• [EXERCISE]: Please retype the data below exactly, stopping after the line with "HALF_Y, HEIGHT, CORNER = 1.0, 0.82, 0.27" and skipping every picture.

• [Rendered images with source text]:
*** Block opens ***

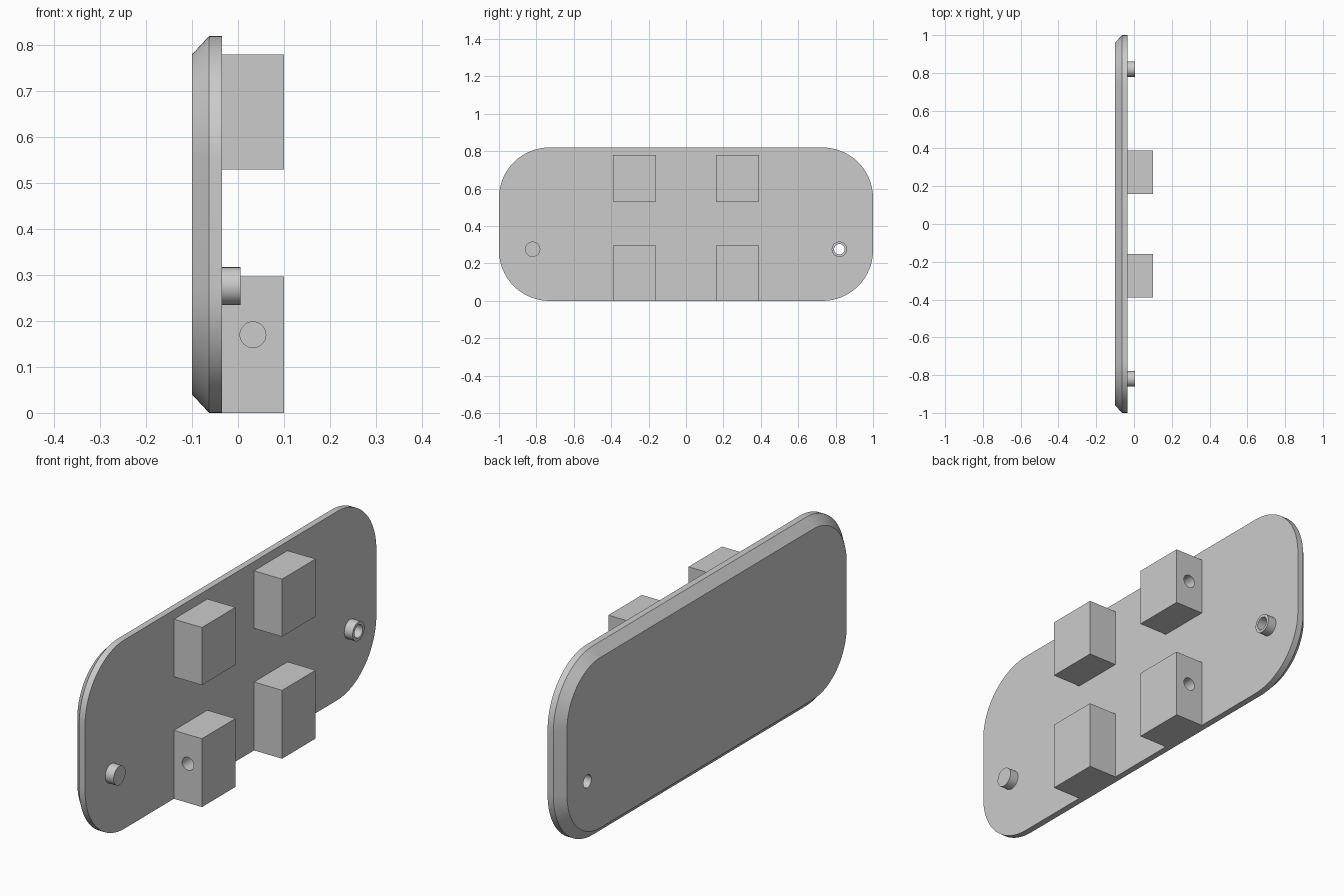
import bpy, bmesh, math
from mathutils import Vector

cube = bpy.data.objects.get("Cube")
if cube:
    bpy.data.objects.remove(cube, do_unlink=True)

grey = bpy.data.materials.new("plain_grey")
grey.use_nodes = True
COLOR = (0.6, 0.6, 0.6, 1)
grey.diffuse_color = COLOR
grey.node_tree.nodes["Principled BSDF"].inputs["Base Color"].default_value = COLOR

HALF_Y, HEIGHT, CORNER = 1.0, 0.82, 0.27
BACK, RIM, FACE, TIP = -0.10, -0.063, -0.035, 0.10
HOLE_R = 0.028
HOLE_X = (FACE + TIP) / 2


def make_object(name, bm):
    bmesh.ops.recalc_face_normals(bm, faces=bm.faces)
    mesh = bpy.data.meshes.new(name)
    bm.to_mesh(mesh)
    bm.free()
    mesh.materials.append(grey)
    obj = bpy.data.objects.new(name, mesh)
    bpy.context.collection.objects.link(obj)
    return obj


def outline(inset, steps=20):
    """Rounded rectangle in the y-z plane."""
    r = CORNER - inset
    points = []
    for quarter in range(4):
        sy = 1 if quarter in (0, 3) else -1
        sz = 1 if quarter < 2 else -1
        cy = sy * (HALF_Y - CORNER)
        cz = HEIGHT / 2 + sz * (HEIGHT / 2 - CORNER)
        for i in range(steps + 1):
            a = (quarter + i / steps) * math.pi / 2
            points.append((cy + r * math.cos(a), cz + r * math.sin(a)))
    return points


def box(name, low, high):
    bm = bmesh.new()
    bmesh.ops.create_cube(bm, size=1)
    low, high = Vector(low), Vector(high)
    for v in bm.verts:
        v.co = (low + high) / 2 + v.co * (high - low)
    return make_object(name, bm)


def rod(name, start, end, radius):
    """Closed cylinder between two points."""
    start, end = Vector(start), Vector(end)
    axis = end - start
    bm = bmesh.new()
    bmesh.ops.create_cone(bm, cap_ends=True, segments=40, radius1=radius,
                          radius2=radius, depth=axis.length)
    turn = axis.to_track_quat("Z", "Y")
    for v in bm.verts:
        v.co = turn @ v.co + (start + end) / 2
    return make_object(name, bm)


def drill(obj, start, end):
    cutter = rod("drill", start, end, HOLE_R)
    cutter.hide_render = True
    mod = obj.modifiers.new("hole", "BOOLEAN")
    mod.operation = "DIFFERENCE"
    mod.solver = "EXACT"
    mod.object = cutter
    bpy.context.view_layer.objects.active = obj
    bpy.ops.object.modifier_apply(modifier=mod.name)
    bpy.data.objects.remove(cutter, do_unlink=True)


# Plate with a chamfered back edge
bm = bmesh.new()
rings = [[bm.verts.new((x, y, z)) for y, z in outline(inset)]
         for x, inset in ((BACK, 0.04), (RIM, 0), (FACE, 0))]
bm.faces.new(rings[0])
bm.faces.new(rings[-1])
count = len(rings[0])
for a, b in zip(rings, rings[1:]):
    for i in range(count):
        j = (i + 1) % count
        bm.faces.new((a[i], a[j], b[j], b[i]))
plate = make_object("plate", bm)
parts = [plate]

for side, label in ((-1, "front"), (1, "rear")):
    # Hollow screw bosses with holes running through the plate
    y, z = side * 0.82, 0.276
    boss = rod(label + "_boss", (FACE, y, z), (0.005, y, z), 0.041)
    for target in (plate, boss):
        drill(target, (-0.2, y, z), (0.2, y, z))
    parts.append(boss)

    # Mounting blocks with blind holes in their outer ends
    inner, outer = 0.16, 0.39
    y_low, y_high = sorted((side * inner, side * outer))
    for level, bottom, top, hole_z in (("lower", 0, 0.297, 0.17),
                                       ("upper", 0.53, 0.78, 0.655)):
        block = box(f"{label}_{level}_block", (FACE, y_low, bottom), (TIP, y_high, top))
        drill(block, (HOLE_X, side * (outer + 0.05), hole_z),
              (HOLE_X, side * (outer - 0.12), hole_z))
        if level == "lower":
            mid = side * (inner + outer) / 2
            drill(block, (HOLE_X, mid, -0.05), (HOLE_X, mid, 0.12))
        parts.append(block)

# Smooth the round walls and keep the edges sharp
bpy.ops.object.select_all(action="DESELECT")
for obj in parts:
    obj.select_set(True)
bpy.context.view_layer.objects.active = plate
bpy.ops.object.shade_smooth_by_angle(angle=math.radians(30))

*** Block closes ***

• [OUTPUT BELOW]:
import bpy, bmesh, math
from mathutils import Vector

cube = bpy.data.objects.get("Cube")
if cube:
    bpy.data.objects.remove(cube, do_unlink=True)

grey = bpy.data.materials.new("plain_grey")
grey.use_nodes = True
COLOR = (0.6, 0.6, 0.6, 1)
grey.diffuse_color = COLOR
grey.node_tree.nodes["Principled BSDF"].inputs["Base Color"].default_value = COLOR

HALF_Y, HEIGHT, CORNER = 1.0, 0.82, 0.27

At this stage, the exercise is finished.